• Problem details: Every record must appear in your reply exactly as written.

• Data items:
+--

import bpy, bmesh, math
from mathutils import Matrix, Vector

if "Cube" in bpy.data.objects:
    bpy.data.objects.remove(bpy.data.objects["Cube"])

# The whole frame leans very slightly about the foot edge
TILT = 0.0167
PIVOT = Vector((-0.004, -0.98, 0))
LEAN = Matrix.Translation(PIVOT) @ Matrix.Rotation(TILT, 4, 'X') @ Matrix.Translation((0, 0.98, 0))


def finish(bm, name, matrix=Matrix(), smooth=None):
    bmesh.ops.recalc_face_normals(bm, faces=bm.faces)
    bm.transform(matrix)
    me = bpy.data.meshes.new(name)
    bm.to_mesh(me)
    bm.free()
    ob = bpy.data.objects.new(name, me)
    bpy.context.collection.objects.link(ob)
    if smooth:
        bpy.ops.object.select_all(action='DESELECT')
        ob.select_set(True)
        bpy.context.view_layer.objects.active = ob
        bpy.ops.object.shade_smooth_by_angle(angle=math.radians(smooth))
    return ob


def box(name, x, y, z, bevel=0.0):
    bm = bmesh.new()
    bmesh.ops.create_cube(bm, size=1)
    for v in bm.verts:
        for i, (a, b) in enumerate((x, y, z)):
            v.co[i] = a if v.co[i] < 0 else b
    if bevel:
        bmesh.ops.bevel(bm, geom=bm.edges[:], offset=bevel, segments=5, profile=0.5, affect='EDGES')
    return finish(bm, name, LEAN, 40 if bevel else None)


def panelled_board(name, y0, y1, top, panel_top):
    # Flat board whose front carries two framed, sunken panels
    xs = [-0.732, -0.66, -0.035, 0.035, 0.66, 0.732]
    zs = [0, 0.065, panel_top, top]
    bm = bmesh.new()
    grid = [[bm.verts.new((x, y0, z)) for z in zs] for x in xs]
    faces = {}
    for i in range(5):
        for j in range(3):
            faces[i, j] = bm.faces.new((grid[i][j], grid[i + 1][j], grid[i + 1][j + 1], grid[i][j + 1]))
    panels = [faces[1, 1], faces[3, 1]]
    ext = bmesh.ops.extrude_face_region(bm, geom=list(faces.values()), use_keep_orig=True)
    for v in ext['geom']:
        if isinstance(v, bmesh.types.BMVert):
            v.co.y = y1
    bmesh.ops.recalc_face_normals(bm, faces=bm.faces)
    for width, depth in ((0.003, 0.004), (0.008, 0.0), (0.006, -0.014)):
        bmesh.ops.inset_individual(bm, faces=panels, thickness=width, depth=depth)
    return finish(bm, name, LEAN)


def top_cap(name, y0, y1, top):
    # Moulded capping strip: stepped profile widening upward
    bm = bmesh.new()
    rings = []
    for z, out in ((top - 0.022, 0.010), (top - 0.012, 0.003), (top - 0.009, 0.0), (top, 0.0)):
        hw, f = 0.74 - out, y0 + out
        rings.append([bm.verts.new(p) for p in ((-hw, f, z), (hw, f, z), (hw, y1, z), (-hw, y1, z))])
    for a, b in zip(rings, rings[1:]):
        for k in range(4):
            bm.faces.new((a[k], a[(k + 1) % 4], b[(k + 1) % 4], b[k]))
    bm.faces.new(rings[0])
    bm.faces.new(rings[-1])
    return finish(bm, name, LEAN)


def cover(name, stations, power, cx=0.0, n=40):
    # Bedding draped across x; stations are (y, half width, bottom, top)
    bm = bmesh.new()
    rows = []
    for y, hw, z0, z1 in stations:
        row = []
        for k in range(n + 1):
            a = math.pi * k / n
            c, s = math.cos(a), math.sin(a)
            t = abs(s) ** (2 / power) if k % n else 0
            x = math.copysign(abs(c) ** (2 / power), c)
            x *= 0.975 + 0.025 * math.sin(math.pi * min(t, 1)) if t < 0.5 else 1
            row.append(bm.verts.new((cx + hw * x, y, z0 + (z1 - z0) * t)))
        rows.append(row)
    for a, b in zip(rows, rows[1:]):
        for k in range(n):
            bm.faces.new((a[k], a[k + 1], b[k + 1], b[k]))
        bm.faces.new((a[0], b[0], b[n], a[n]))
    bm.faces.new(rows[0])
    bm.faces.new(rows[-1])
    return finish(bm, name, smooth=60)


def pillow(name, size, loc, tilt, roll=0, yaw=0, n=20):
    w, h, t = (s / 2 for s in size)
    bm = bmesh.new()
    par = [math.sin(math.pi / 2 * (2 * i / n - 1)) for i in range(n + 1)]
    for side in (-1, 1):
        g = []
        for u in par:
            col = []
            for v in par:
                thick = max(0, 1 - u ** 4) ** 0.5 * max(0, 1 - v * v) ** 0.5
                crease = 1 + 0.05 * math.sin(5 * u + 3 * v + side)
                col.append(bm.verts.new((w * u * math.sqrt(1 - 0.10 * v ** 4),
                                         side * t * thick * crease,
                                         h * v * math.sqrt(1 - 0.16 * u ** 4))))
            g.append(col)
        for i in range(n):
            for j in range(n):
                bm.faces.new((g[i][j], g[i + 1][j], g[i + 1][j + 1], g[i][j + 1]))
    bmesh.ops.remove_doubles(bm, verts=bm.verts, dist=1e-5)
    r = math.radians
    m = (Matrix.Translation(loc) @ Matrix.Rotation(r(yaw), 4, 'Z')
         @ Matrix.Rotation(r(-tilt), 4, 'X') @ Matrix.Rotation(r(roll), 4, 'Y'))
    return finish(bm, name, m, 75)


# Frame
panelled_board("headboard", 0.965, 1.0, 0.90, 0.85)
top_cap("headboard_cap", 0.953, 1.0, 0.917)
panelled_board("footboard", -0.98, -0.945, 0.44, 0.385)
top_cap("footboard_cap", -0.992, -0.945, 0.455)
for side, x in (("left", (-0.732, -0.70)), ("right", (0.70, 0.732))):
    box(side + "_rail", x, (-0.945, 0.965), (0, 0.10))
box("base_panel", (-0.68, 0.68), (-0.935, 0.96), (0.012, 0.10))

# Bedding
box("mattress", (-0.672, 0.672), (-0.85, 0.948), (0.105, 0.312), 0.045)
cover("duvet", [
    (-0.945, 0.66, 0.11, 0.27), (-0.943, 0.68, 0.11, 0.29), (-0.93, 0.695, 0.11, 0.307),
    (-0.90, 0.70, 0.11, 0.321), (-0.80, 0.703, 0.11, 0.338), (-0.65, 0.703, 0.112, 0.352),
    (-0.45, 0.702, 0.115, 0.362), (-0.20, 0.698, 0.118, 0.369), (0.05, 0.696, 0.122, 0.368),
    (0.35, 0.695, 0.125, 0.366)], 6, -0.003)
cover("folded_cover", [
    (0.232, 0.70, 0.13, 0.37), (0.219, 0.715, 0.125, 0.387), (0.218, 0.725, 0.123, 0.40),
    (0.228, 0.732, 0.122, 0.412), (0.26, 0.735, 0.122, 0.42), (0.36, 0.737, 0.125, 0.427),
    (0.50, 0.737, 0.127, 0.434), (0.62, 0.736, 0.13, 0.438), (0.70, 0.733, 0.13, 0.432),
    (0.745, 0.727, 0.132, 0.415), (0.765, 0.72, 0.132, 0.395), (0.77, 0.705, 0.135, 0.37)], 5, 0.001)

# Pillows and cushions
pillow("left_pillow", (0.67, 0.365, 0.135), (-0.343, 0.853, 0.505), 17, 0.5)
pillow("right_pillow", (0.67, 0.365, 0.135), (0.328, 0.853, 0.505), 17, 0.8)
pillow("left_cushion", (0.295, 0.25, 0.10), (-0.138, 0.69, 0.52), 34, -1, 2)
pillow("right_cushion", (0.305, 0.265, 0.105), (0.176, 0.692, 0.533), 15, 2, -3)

+--

• Task answer:
import bpy, bmesh, math
from mathutils import Matrix, Vector

if "Cube" in bpy.data.objects:
    bpy.data.objects.remove(bpy.data.objects["Cube"])

# The whole frame leans very slightly about the foot edge
TILT = 0.0167
PIVOT = Vector((-0.004, -0.98, 0))
LEAN = Matrix.Translation(PIVOT) @ Matrix.Rotation(TILT, 4, 'X') @ Matrix.Translation((0, 0.98, 0))


def finish(bm, name, matrix=Matrix(), smooth=None):
    bmesh.ops.recalc_face_normals(bm, faces=bm.faces)
    bm.transform(matrix)
    me = bpy.data.meshes.new(name)
    bm.to_mesh(me)
    bm.free()
    ob = bpy.data.objects.new(name, me)
    bpy.context.collection.objects.link(ob)
    if smooth:
        bpy.ops.object.select_all(action='DESELECT')
        ob.select_set(True)
        bpy.context.view_layer.objects.active = ob
        bpy.ops.object.shade_smooth_by_angle(angle=math.radians(smooth))
    return ob


def box(name, x, y, z, bevel=0.0):
    bm = bmesh.new()
    bmesh.ops.create_cube(bm, size=1)
    for v in bm.verts:
        for i, (a, b) in enumerate((x, y, z)):
            v.co[i] = a if v.co[i] < 0 else b
    if bevel:
        bmesh.ops.bevel(bm, geom=bm.edges[:], offset=bevel, segments=5, profile=0.5, affect='EDGES')
    return finish(bm, name, LEAN, 40 if bevel else None)


def panelled_board(name, y0, y1, top, panel_top):
    # Flat board whose front carries two framed, sunken panels
    xs = [-0.732, -0.66, -0.035, 0.035, 0.66, 0.732]
    zs = [0, 0.065, panel_top, top]
    bm = bmesh.new()
    grid = [[bm.verts.new((x, y0, z)) for z in zs] for x in xs]
    faces = {}
    for i in range(5):
        for j in range(3):
            faces[i, j] = bm.faces.new((grid[i][j], grid[i + 1][j], grid[i + 1][j + 1], grid[i][j + 1]))
    panels = [faces[1, 1], faces[3, 1]]
    ext = bmesh.ops.extrude_face_region(bm, geom=list(faces.values()), use_keep_orig=True)
    for v in ext['geom']:
        if isinstance(v, bmesh.types.BMVert):
            v.co.y = y1
    bmesh.ops.recalc_face_normals(bm, faces=bm.faces)
    for width, depth in ((0.003, 0.004), (0.008, 0.0), (0.006, -0.014)):
        bmesh.ops.inset_individual(bm, faces=panels, thickness=width, depth=depth)
    return finish(bm, name, LEAN)


def top_cap(name, y0, y1, top):
    # Moulded capping strip: stepped profile widening upward
    bm = bmesh.new()
    rings = []
    for z, out in ((top - 0.022, 0.010), (top - 0.012, 0.003), (top - 0.009, 0.0), (top, 0.0)):
        hw, f = 0.74 - out, y0 + out
        rings.append([bm.verts.new(p) for p in ((-hw, f, z), (hw, f, z), (hw, y1, z), (-hw, y1, z))])
    for a, b in zip(rings, rings[1:]):
        for k in range(4):
            bm.faces.new((a[k], a[(k + 1) % 4], b[(k + 1) % 4], b[k]))
    bm.faces.new(rings[0])
    bm.faces.new(rings[-1])
    return finish(bm, name, LEAN)


def cover(name, stations, power, cx=0.0, n=40):
    # Bedding draped across x; stations are (y, half width, bottom, top)
    bm = bmesh.new()
    rows = []
    for y, hw, z0, z1 in stations:
        row = []
        for k in range(n + 1):
            a = math.pi * k / n
            c, s = math.cos(a), math.sin(a)
            t = abs(s) ** (2 / power) if k % n else 0
            x = math.copysign(abs(c) ** (2 / power), c)
            x *= 0.975 + 0.025 * math.sin(math.pi * min(t, 1)) if t < 0.5 else 1
            row.append(bm.verts.new((cx + hw * x, y, z0 + (z1 - z0) * t)))
        rows.append(row)
    for a, b in zip(rows, rows[1:]):
        for k in range(n):
            bm.faces.new((a[k], a[k + 1], b[k + 1], b[k]))
        bm.faces.new((a[0], b[0], b[n], a[n]))
    bm.faces.new(rows[0])
    bm.faces.new(rows[-1])
    return finish(bm, name, smooth=60)


def pillow(name, size, loc, tilt, roll=0, yaw=0, n=20):
    w, h, t = (s / 2 for s in size)
    bm = bmesh.new()
    par = [math.sin(math.pi / 2 * (2 * i / n - 1)) for i in range(n + 1)]
    for side in (-1, 1):
        g = []
        for u in par:
            col = []
            for v in par:
                thick = max(0, 1 - u ** 4) ** 0.5 * max(0, 1 - v * v) ** 0.5
                crease = 1 + 0.05 * math.sin(5 * u + 3 * v + side)
                col.append(bm.verts.new((w * u * math.sqrt(1 - 0.10 * v ** 4),
                                         side * t * thick * crease,
                                         h * v * math.sqrt(1 - 0.16 * u ** 4))))
            g.append(col)
        for i in range(n):
            for j in range(n):
                bm.faces.new((g[i][j], g[i + 1][j], g[i + 1][j + 1], g[i][j + 1]))
    bmesh.ops.remove_doubles(bm, verts=bm.verts, dist=1e-5)
    r = math.radians
    m = (Matrix.Translation(loc) @ Matrix.Rotation(r(yaw), 4, 'Z')
         @ Matrix.Rotation(r(-tilt), 4, 'X') @ Matrix.Rotation(r(roll), 4, 'Y'))
    return finish(bm, name, m, 75)


# Frame
panelled_board("headboard", 0.965, 1.0, 0.90, 0.85)
top_cap("headboard_cap", 0.953, 1.0, 0.917)
panelled_board("footboard", -0.98, -0.945, 0.44, 0.385)
top_cap("footboard_cap", -0.992, -0.945, 0.455)
for side, x in (("left", (-0.732, -0.70)), ("right", (0.70, 0.732))):
    box(side + "_rail", x, (-0.945, 0.965), (0, 0.10))
box("base_panel", (-0.68, 0.68), (-0.935, 0.96), (0.012, 0.10))

# Bedding
box("mattress", (-0.672, 0.672), (-0.85, 0.948), (0.105, 0.312), 0.045)
cover("duvet", [
    (-0.945, 0.66, 0.11, 0.27), (-0.943, 0.68, 0.11, 0.29), (-0.93, 0.695, 0.11, 0.307),
    (-0.90, 0.70, 0.11, 0.321), (-0.80, 0.703, 0.11, 0.338), (-0.65, 0.703, 0.112, 0.352),
    (-0.45, 0.702, 0.115, 0.362), (-0.20, 0.698, 0.118, 0.369), (0.05, 0.696, 0.122, 0.368),
    (0.35, 0.695, 0.125, 0.366)], 6, -0.003)
cover("folded_cover", [
    (0.232, 0.70, 0.13, 0.37), (0.219, 0.715, 0.125, 0.387), (0.218, 0.725, 0.123, 0.40),
    (0.228, 0.732, 0.122, 0.412), (0.26, 0.735, 0.122, 0.42), (0.36, 0.737, 0.125, 0.427),
    (0.50, 0.737, 0.127, 0.434), (0.62, 0.736, 0.13, 0.438), (0.70, 0.733, 0.13, 0.432),
    (0.745, 0.727, 0.132, 0.415), (0.765, 0.72, 0.132, 0.395), (0.77, 0.705, 0.135, 0.37)], 5, 0.001)

# Pillows and cushions
pillow("left_pillow", (0.67, 0.365, 0.135), (-0.343, 0.853, 0.505), 17, 0.5)
pillow("right_pillow", (0.67, 0.365, 0.135), (0.328, 0.853, 0.505), 17, 0.8)
pillow("left_cushion", (0.295, 0.25, 0.10), (-0.138, 0.69, 0.52), 34, -1, 2)
pillow("right_cushion", (0.305, 0.265, 0.105), (0.176, 0.692, 0.533), 15, 2, -3)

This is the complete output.